President Bush and the former first lady issued a statement about the so-far-calamitous pullout, partially lamenting the long war on terror since 9/11. He spoke directly to those who served it.
"Many of you deal with wounds of war, both visible and invisible," according to the statement. "And some of your brothers and sisters in arms made the ultimate sacrifice in the war on terror. Each day, we have been humbled by your commitment and your courage. You took out a brutal enemy and denied Al Qaeda a safe haven while building schools, sending supplies, and providing medical care. You kept America safe from further terror attacks, provided two decades of security and opportunity for millions, and made America proud. We thank you from the bottom of our hearts and will always honor your contributions.
"In times like these, it can be hard to remain optimistic. Laura and I will steadfastly remain so."
The Washington Post's investigative "Afghanistan Papers" laid bare the Bush administration's failings from the start.
"Those running the war said they struggled to answer even basic questions: Who is the enemy? Whom can we count on as allies? And, how will we know when we have won?" the paper explained.

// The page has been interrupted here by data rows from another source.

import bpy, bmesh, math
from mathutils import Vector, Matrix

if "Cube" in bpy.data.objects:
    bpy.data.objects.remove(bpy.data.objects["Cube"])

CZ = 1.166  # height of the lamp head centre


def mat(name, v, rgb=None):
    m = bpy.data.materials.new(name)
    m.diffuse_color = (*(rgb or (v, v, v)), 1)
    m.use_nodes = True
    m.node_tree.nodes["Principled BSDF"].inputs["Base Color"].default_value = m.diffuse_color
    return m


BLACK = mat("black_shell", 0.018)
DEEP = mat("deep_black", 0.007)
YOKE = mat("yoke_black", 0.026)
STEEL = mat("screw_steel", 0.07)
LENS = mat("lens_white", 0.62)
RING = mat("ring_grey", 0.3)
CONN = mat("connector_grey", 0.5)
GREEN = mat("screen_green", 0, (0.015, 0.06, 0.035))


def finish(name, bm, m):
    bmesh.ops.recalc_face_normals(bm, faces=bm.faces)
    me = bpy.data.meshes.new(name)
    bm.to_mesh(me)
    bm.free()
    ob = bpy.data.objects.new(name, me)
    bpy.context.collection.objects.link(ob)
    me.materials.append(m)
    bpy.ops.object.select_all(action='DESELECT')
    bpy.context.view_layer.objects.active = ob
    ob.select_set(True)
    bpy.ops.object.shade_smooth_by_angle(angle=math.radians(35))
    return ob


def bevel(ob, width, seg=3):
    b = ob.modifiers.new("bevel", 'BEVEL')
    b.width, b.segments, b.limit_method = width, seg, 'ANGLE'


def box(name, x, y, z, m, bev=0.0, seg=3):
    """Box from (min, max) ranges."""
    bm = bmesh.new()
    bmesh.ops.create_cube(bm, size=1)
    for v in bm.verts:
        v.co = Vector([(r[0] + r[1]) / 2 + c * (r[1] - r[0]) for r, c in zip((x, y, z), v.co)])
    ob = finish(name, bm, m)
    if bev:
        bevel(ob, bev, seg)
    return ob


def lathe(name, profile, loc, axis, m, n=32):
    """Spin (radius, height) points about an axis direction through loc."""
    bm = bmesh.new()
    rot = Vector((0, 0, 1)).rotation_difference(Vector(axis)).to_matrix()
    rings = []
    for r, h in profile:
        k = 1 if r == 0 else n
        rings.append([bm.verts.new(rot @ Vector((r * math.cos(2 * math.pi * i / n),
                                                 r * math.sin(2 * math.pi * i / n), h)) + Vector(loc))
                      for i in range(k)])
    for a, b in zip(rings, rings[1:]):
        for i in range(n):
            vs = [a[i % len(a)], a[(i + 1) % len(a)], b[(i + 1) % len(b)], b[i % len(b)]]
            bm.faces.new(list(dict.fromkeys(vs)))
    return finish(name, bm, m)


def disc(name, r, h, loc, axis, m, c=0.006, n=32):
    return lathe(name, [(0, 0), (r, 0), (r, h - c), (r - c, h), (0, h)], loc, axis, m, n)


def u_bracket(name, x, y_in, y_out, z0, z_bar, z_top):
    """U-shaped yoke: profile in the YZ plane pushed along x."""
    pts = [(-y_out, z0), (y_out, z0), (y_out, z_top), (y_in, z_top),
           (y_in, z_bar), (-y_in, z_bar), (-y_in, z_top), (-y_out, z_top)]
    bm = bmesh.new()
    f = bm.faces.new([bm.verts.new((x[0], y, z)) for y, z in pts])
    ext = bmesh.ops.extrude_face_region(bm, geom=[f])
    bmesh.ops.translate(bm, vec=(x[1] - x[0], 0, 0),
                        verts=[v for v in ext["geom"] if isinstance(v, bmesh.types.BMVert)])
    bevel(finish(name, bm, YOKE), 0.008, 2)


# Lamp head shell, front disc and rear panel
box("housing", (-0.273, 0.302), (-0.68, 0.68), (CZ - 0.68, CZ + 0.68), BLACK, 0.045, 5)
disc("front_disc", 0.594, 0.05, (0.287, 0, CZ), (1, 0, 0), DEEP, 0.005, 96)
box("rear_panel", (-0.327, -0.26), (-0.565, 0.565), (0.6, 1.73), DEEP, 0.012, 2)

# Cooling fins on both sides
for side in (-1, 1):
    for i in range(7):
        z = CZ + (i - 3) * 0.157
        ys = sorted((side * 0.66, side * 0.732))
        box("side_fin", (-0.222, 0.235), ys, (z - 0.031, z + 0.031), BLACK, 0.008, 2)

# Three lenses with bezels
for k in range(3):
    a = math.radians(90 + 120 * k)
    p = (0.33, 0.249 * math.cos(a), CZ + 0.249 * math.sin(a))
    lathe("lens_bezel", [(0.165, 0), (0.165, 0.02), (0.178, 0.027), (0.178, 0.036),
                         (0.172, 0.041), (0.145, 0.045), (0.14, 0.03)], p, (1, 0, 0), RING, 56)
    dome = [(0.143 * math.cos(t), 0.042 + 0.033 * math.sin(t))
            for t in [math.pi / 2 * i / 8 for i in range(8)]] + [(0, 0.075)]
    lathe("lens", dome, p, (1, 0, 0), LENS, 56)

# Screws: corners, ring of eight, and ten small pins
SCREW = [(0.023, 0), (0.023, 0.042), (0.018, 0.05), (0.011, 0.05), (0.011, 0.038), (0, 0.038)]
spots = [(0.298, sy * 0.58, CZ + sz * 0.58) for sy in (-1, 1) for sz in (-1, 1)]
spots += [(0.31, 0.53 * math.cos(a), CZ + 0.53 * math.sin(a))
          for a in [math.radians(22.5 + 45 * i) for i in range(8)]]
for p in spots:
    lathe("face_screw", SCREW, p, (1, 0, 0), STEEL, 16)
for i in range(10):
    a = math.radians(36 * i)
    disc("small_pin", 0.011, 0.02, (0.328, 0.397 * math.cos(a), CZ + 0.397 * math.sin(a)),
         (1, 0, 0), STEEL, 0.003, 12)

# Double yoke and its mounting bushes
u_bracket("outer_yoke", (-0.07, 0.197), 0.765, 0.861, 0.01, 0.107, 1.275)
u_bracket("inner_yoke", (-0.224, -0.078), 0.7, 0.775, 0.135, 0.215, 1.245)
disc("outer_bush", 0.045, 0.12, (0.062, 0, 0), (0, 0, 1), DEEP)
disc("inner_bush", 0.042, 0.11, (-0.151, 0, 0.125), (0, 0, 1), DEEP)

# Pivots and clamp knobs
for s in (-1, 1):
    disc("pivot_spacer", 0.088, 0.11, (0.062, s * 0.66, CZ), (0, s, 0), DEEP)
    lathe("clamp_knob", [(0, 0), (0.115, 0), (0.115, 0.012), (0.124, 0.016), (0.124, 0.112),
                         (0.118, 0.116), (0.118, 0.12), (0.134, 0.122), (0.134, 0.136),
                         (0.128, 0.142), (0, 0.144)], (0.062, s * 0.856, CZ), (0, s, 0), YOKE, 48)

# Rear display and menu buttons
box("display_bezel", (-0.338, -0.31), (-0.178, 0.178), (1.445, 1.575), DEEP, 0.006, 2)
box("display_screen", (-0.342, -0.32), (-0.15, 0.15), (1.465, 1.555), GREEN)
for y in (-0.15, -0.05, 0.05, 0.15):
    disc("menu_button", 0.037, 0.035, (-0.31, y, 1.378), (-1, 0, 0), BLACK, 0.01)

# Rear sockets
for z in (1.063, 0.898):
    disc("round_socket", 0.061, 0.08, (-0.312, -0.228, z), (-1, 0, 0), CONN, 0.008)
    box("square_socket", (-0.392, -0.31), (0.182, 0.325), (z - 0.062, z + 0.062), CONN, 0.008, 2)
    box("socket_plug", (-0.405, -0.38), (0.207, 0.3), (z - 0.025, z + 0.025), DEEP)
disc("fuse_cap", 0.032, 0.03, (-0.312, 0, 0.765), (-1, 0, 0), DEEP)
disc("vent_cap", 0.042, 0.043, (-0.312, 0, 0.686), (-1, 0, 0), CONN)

The aspirations were higher.
In that Benghazi press conference, when Perino got a black eye, Bush said, "Right after the attacks I made it abundantly clear that we would bring people to justice for our own security; and made it abundantly clear that if a group of people harbored a terrorist, they were equally as guilty as a terrorist. And we gave the Taliban an opportunity to respond. They didn't. And American troops proudly liberated the people of Afghanistan."
Asked to analyze what's transpired in Afghanistan, Perino pivoted to the current president and the chaotic pullout under way.
"In the coming investigations, the American people will eventually get answers to questions about how the Biden administration mismanaged the withdrawal from Afghanistan," she said. "It is important for the record, accountability and to avoid another such scenario in the future.
"The most important thing for the wellbeing of our nation is for terrorists to be denied a safe haven to plot and plan attacks. This is what happened 20 years ago when nearly 3,000 of our fellow citizens were killed by al Qaeda terrorists. We have, unfortunately, been warned."
Looking back and looking ahead, she remains an optimist and a patriot.
"In America, there's so much good here and so much potential," Perino said. "We have big problems that we need to solved, and in some ways it feels like the Congress and our government has grown to a point where you can't actually solve a lot of problems."